Pronounced rises in frequency of toxic cyanobacterial blooms are recently observed worldwide, particularly when temperatures increase. Different strains of cyanobacterial species vary in their potential to produce toxins but driving forces are still obscure. Our study examines effects of hydrogen peroxide on toxic and non-toxic (including a non-toxic mutant) strains of M. aeruginosa. Here we show that hydrogen peroxide diminishes chlorophyll a content and growth of cyanobacteria and that this reduction is significantly lower for toxic than for non-toxic strains. This indicates that microcystins protect from detrimental effects of oxygen radicals. Incubation of toxic and non-toxic strains of M. aeruginosa with other bacteria or without (axenic) at three temperatures (20, 26 and 32°C) reveals a shift toward toxic strains at higher temperatures. In parallel to increases in abundance of toxic (i.e. toxin gene possessing) strains and their actual toxin expression, concentrations of microcystins rise with temperature, when amounts of radicals are expected to be enhanced. Field samples from three continents support the influence of radicals and temperature on toxic potential of M. aeruginosa. Our results imply that global warming will significantly increase toxic potential and toxicity of cyanobacterial blooms which has strong implications for socio-economical assessments of global change. © 2011 Dziallas, Grossart.

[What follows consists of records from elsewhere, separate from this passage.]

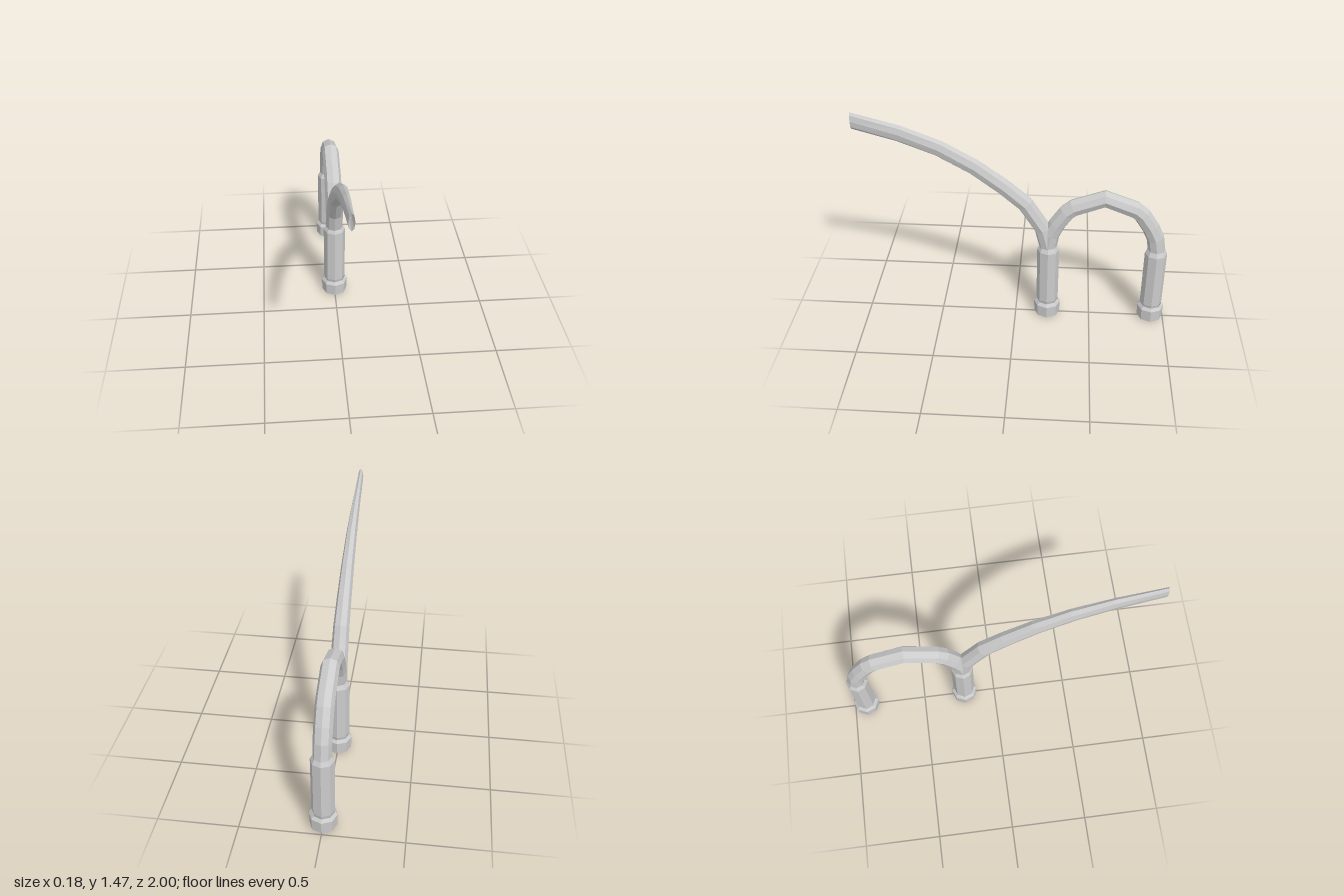
import * as THREE from 'three';

const SIDES = 8;
const material = new THREE.MeshStandardMaterial({
  color: 0xcccccc, flatShading: true, side: THREE.DoubleSide,
});

// Octagonal tube along [z, y] points; halfWidth(t) is its extent in x, depth in the bend plane
function sweep(name, path, halfWidth, depth) {
  const positions = [], indices = [];
  path.forEach(([z, y], i) => {
    const a = path[Math.max(i - 1, 0)], b = path[Math.min(i + 1, path.length - 1)];
    const end = i === 0 || i === path.length - 1;
    // Ends are cut square to the horizontal or vertical, bends are mitred
    let dz = b[0] - a[0], dy = b[1] - a[1];
    if (end) [dz, dy] = Math.abs(dz) > Math.abs(dy) ? [Math.sign(dz), 0] : [0, Math.sign(dy)];
    const len = Math.hypot(dz, dy);
    dz /= len; dy /= len;
    const w = halfWidth(z);
    for (let j = 0; j < SIDES; j++) {
      const angle = j / SIDES * Math.PI * 2;
      const c = Math.cos(angle) * w, s = Math.sin(angle) * depth;
      positions.push(c, y + s * dz, z - s * dy);
      if (i < path.length - 1) {
        const p = i * SIDES + j, q = i * SIDES + (j + 1) % SIDES;
        indices.push(p, q, p + SIDES, q, q + SIDES, p + SIDES);
      }
    }
  });
  // Wind the faces outward whichever way the path runs
  for (let k = 0; k < indices.length; k += 3) {
    [indices[k + 1], indices[k + 2]] = [indices[k + 2], indices[k + 1]];
  }
  const geometry = new THREE.BufferGeometry();
  geometry.setAttribute('position', new THREE.Float32BufferAttribute(positions, 3));
  geometry.setIndex(indices);
  geometry.computeVertexNormals();
  const mesh = new THREE.Mesh(geometry, material);
  mesh.name = name;
  return mesh;
}

// Octagonal turned part from [radius, y] points
function turned(name, profile) {
  const points = profile.map(([r, y]) => new THREE.Vector2(r, y));
  const mesh = new THREE.Mesh(new THREE.LatheGeometry(points, SIDES), material);
  mesh.name = name;
  return mesh;
}

// Upright sleeve standing in a wider foot collar
function createPost(name, z) {
  const post = new THREE.Group();
  post.name = name;
  post.add(
    turned('footCollar', [[0, 0], [0.084, 0.008], [0.088, 0.092], [0.072, 0.112]]),
    turned('sleeve', [[0.066, 0.105], [0.072, 0.13], [0.072, 0.52], [0.056, 0.55]]),
  );
  post.position.z = z;
  return post;
}

export function createModel() {
  const model = new THREE.Group();
  model.name = 'archedHandle';
  const frontZ = -0.213, rearZ = -0.912, midZ = (frontZ + rearZ) / 2;

  model.add(createPost('frontPost', frontZ), createPost('rearPost', rearZ));

  // Arch joining the posts, mirrored about its peak
  const half = [[frontZ, 0.5], [-0.211, 0.54], [-0.228, 0.64], [-0.265, 0.72],
    [-0.325, 0.81], [-0.368, 0.846]];
  const mirrored = half.map(([z, y]) => [2 * midZ - z, y]).reverse();
  model.add(sweep('arch', [...half, [midZ, 0.92], ...mirrored], () => 0.056, 0.056));

  // Long arm sweeping up and forward, narrowing sideways to its open tip
  const armPath = [[frontZ, 0.5], [-0.211, 0.54], [-0.175, 0.68], [-0.062, 0.86],
    [0.075, 0.98], [0.257, 1.117], [0.472, 1.24], [0.712, 1.333], [1, 1.411]];
  model.add(sweep('arm', armPath, (z) => THREE.MathUtils.mapLinear(z, frontZ, 1, 0.056, 0.018), 0.055));

  return model;
}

Dziallas, C., & Grossart, H. P. (2011). Increasing oxygen radicals and water temperature select for toxic microcystis sp. PLoS ONE, 6(9). https://doi.org/10.1371/journal.pone.0025569